Wells also had another explanation of the Russert-Libby meeting. Maybe Libby, when he testified about it, confused Russert with Novak. Wells said that Novak will testify that he did speak to Libby at the time of the Russert conversation and might have told Libby that he was about to publish a column about Wilson’s wife. So perhaps Libby had indeed learned about Wilson’s wife from a reporter (Novak) and simply had a good-faith memory slip, mistakenly attributing that call to Russert. After all, Wells asked the jurors, who can recall what phone conversations he or she had three months earlier? Libby, he added, “was known in the office for having a bad memory,” and Libby was quite busy with national security issues “trying to connect the dots so we don’t have another 9/11.” (Wells introduced a schedule of the week of July 7, 2003, showing that Libby received briefings every morning that included information about possible terrorism attacks on the United States.)
“The case is far more complex than what you heard,” Wells told the jurors, referring to Fitzgerald’s opening presentation. He certainly made it seem more complex. He promised to raise critical questions about the credibility of key witnesses. He said he would show Libby had no motive to lie. His strategy is to litigate the controversy, create multiple and intricate narratives, cast doubt on the testimony of reporters and government officials. He’s being a good defense attorney. He does not have to prove anything; he only has to sow confusion–so that at least one juror says, I can’t sort all this out. Fitzgerald has some strong facts on his side. (How could Libby have testified he was “taken aback” when Russert supposedly told him about Valerie Wilson’s CIA connection, if Cheney had already informed him about her CIA position?) But Libby’s legal team has a lot of spaghetti to throw at the jury. This will not be an easy trial for either side.

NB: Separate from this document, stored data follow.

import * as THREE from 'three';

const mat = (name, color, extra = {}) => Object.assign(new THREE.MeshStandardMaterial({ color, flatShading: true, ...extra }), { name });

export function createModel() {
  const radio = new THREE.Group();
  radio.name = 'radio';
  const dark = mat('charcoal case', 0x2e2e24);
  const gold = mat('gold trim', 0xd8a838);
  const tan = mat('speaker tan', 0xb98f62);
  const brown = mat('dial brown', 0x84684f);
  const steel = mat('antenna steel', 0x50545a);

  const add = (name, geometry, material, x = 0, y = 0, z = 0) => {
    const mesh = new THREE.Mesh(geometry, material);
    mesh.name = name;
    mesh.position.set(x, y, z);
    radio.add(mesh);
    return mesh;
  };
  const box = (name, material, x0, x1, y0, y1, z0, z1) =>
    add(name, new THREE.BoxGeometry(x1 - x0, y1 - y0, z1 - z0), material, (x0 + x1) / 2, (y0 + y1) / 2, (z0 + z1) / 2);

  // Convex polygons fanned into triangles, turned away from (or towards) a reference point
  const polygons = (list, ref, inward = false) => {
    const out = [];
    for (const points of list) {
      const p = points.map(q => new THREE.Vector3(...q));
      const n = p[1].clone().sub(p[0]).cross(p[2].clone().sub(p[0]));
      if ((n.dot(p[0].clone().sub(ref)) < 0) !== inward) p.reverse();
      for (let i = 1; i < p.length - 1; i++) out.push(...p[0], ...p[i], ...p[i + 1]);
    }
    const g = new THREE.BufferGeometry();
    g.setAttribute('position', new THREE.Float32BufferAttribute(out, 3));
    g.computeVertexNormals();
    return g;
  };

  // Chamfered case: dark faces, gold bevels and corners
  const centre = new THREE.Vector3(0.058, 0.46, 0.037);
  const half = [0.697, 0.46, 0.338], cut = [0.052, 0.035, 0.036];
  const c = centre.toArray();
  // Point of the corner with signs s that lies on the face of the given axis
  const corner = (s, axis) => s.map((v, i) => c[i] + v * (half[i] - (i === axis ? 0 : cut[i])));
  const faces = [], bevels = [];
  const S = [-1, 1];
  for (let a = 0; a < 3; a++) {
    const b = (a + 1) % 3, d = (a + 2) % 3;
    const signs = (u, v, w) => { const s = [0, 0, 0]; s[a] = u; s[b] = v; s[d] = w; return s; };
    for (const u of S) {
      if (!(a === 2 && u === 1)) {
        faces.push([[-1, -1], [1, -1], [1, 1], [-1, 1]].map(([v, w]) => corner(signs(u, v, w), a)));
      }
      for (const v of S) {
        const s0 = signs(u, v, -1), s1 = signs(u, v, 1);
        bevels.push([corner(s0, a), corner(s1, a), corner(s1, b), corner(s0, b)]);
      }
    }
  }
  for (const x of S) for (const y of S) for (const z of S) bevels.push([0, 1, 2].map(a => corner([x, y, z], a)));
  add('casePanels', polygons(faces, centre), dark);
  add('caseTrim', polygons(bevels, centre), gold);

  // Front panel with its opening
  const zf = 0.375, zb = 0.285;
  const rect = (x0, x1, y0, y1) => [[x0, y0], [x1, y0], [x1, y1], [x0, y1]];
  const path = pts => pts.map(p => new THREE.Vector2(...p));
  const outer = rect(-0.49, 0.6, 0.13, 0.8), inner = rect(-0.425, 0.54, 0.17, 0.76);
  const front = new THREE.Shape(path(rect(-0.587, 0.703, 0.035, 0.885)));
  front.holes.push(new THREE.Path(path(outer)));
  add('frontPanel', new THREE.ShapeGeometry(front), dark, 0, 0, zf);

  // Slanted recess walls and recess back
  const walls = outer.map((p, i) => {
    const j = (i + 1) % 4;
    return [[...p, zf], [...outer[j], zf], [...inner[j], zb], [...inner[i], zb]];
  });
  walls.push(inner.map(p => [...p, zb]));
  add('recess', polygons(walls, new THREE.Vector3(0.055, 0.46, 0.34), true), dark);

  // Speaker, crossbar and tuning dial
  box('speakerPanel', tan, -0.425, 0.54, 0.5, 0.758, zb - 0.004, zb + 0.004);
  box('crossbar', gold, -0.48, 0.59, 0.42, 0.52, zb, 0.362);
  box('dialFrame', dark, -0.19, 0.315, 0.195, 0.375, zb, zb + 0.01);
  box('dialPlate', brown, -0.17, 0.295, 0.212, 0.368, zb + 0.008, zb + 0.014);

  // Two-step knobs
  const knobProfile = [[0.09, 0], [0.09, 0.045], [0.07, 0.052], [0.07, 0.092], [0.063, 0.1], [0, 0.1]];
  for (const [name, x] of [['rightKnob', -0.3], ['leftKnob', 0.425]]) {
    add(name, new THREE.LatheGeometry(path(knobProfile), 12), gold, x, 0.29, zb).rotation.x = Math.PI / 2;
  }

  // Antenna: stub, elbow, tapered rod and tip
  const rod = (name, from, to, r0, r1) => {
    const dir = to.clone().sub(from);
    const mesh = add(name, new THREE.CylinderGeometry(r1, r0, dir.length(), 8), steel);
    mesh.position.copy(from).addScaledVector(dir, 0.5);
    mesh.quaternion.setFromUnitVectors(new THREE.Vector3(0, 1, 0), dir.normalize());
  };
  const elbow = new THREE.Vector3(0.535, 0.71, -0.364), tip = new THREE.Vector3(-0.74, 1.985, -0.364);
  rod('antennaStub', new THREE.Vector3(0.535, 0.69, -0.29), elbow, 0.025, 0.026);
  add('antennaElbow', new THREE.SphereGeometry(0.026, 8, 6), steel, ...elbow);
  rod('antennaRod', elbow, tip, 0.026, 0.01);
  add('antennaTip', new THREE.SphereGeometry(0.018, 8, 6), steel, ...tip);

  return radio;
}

DON”T FORGET ABOUT HUBRIS: THE INSIDE STORY OF SPIN, SCANDAL, AND THE SELLING OF THE IRAQ WAR, the best-selling book by David Corn and Michael Isikoff. Click here for information on the book. The New York Times calls Hubris “the most comprehensive account of the White House’s political machinations” and “fascinating reading.” The Washington Post says, “There have been many books about the Iraq war….This one, however, pulls together with unusually shocking clarity the multiple failures of process and statecraft.” Tom Brokaw notes Hubris “is a bold and provocative book that will quickly become an explosive part of the national debate on how we got involved in Iraq.” Hendrik Hertzberg, senior editor of The New Yorker notes, “The selling of Bush’s Iraq debacle is one of the most important–and appalling–stories of the last half-century, and Michael Isikoff and David Corn have reported the hell out of it.” For highlights from Hubris, click here.